START THE DATA
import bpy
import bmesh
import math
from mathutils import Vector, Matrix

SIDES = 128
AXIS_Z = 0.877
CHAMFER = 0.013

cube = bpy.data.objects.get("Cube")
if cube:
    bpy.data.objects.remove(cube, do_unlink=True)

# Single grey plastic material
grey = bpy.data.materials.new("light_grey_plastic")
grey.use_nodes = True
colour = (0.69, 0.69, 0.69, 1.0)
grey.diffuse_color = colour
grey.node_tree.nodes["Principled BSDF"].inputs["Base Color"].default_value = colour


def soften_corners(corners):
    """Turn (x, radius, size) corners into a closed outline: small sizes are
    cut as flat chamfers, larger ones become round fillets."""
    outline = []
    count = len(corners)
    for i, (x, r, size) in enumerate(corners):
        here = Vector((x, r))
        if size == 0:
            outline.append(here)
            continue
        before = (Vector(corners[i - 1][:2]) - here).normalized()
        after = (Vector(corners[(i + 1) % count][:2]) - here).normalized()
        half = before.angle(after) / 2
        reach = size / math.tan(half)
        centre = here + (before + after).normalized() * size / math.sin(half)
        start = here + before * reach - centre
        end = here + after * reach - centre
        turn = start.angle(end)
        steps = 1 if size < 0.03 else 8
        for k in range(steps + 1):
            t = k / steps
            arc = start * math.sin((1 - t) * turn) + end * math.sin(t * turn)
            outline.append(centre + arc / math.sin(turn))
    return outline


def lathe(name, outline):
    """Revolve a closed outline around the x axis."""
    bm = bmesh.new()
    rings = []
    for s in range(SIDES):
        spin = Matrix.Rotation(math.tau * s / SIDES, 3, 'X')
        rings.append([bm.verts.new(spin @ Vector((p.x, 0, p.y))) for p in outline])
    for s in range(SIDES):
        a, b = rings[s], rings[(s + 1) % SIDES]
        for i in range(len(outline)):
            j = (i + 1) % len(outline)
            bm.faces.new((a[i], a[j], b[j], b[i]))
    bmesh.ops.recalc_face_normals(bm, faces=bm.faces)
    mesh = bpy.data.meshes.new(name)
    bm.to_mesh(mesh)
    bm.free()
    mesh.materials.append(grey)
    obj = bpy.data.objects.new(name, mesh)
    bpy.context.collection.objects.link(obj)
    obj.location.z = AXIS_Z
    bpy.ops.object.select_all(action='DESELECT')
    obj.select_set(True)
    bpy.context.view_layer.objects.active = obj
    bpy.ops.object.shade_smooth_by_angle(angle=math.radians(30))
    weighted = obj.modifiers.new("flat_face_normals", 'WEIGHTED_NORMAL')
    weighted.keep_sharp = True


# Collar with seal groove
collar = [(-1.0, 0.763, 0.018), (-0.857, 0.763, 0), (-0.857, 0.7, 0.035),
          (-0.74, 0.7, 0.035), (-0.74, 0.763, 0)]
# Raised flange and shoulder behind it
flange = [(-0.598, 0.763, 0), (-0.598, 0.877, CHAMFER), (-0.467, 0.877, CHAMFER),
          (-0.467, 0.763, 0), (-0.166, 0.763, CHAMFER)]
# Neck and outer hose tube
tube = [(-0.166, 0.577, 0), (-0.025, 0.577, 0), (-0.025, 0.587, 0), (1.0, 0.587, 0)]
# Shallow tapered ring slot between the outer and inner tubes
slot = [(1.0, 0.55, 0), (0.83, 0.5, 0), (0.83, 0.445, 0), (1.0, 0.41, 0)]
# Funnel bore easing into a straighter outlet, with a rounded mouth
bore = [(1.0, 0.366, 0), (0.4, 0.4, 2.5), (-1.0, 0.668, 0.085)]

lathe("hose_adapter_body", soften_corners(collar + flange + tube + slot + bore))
END THE DATA
### WHAT IS REQUIRED
Quote all the records. Keep every word exact.

### WRITTEN ANSWER
import bpy
import bmesh
import math
from mathutils import Vector, Matrix

SIDES = 128
AXIS_Z = 0.877
CHAMFER = 0.013

cube = bpy.data.objects.get("Cube")
if cube:
    bpy.data.objects.remove(cube, do_unlink=True)

# Single grey plastic material
grey = bpy.data.materials.new("light_grey_plastic")
grey.use_nodes = True
colour = (0.69, 0.69, 0.69, 1.0)
grey.diffuse_color = colour
grey.node_tree.nodes["Principled BSDF"].inputs["Base Color"].default_value = colour


def soften_corners(corners):
    """Turn (x, radius, size) corners into a closed outline: small sizes are
    cut as flat chamfers, larger ones become round fillets."""
    outline = []
    count = len(corners)
    for i, (x, r, size) in enumerate(corners):
        here = Vector((x, r))
        if size == 0:
            outline.append(here)
            continue
        before = (Vector(corners[i - 1][:2]) - here).normalized()
        after = (Vector(corners[(i + 1) % count][:2]) - here).normalized()
        half = before.angle(after) / 2
        reach = size / math.tan(half)
        centre = here + (before + after).normalized() * size / math.sin(half)
        start = here + before * reach - centre
        end = here + after * reach - centre
        turn = start.angle(end)
        steps = 1 if size < 0.03 else 8
        for k in range(steps + 1):
            t = k / steps
            arc = start * math.sin((1 - t) * turn) + end * math.sin(t * turn)
            outline.append(centre + arc / math.sin(turn))
    return outline


def lathe(name, outline):
    """Revolve a closed outline around the x axis."""
    bm = bmesh.new()
    rings = []
    for s in range(SIDES):
        spin = Matrix.Rotation(math.tau * s / SIDES, 3, 'X')
        rings.append([bm.verts.new(spin @ Vector((p.x, 0, p.y))) for p in outline])
    for s in range(SIDES):
        a, b = rings[s], rings[(s + 1) % SIDES]
        for i in range(len(outline)):
            j = (i + 1) % len(outline)
            bm.faces.new((a[i], a[j], b[j], b[i]))
    bmesh.ops.recalc_face_normals(bm, faces=bm.faces)
    mesh = bpy.data.meshes.new(name)
    bm.to_mesh(mesh)
    bm.free()
    mesh.materials.append(grey)
    obj = bpy.data.objects.new(name, mesh)
    bpy.context.collection.objects.link(obj)
    obj.location.z = AXIS_Z
    bpy.ops.object.select_all(action='DESELECT')
    obj.select_set(True)
    bpy.context.view_layer.objects.active = obj
    bpy.ops.object.shade_smooth_by_angle(angle=math.radians(30))
    weighted = obj.modifiers.new("flat_face_normals", 'WEIGHTED_NORMAL')
    weighted.keep_sharp = True


# Collar with seal groove
collar = [(-1.0, 0.763, 0.018), (-0.857, 0.763, 0), (-0.857, 0.7, 0.035),
          (-0.74, 0.7, 0.035), (-0.74, 0.763, 0)]
# Raised flange and shoulder behind it
flange = [(-0.598, 0.763, 0), (-0.598, 0.877, CHAMFER), (-0.467, 0.877, CHAMFER),
          (-0.467, 0.763, 0), (-0.166, 0.763, CHAMFER)]
# Neck and outer hose tube
tube = [(-0.166, 0.577, 0), (-0.025, 0.577, 0), (-0.025, 0.587, 0), (1.0, 0.587, 0)]
# Shallow tapered ring slot between the outer and inner tubes
slot = [(1.0, 0.55, 0), (0.83, 0.5, 0), (0.83, 0.445, 0), (1.0, 0.41, 0)]
# Funnel bore easing into a straighter outlet, with a rounded mouth
bore = [(1.0, 0.366, 0), (0.4, 0.4, 2.5), (-1.0, 0.668, 0.085)]

lathe("hose_adapter_body", soften_corners(collar + flange + tube + slot + bore))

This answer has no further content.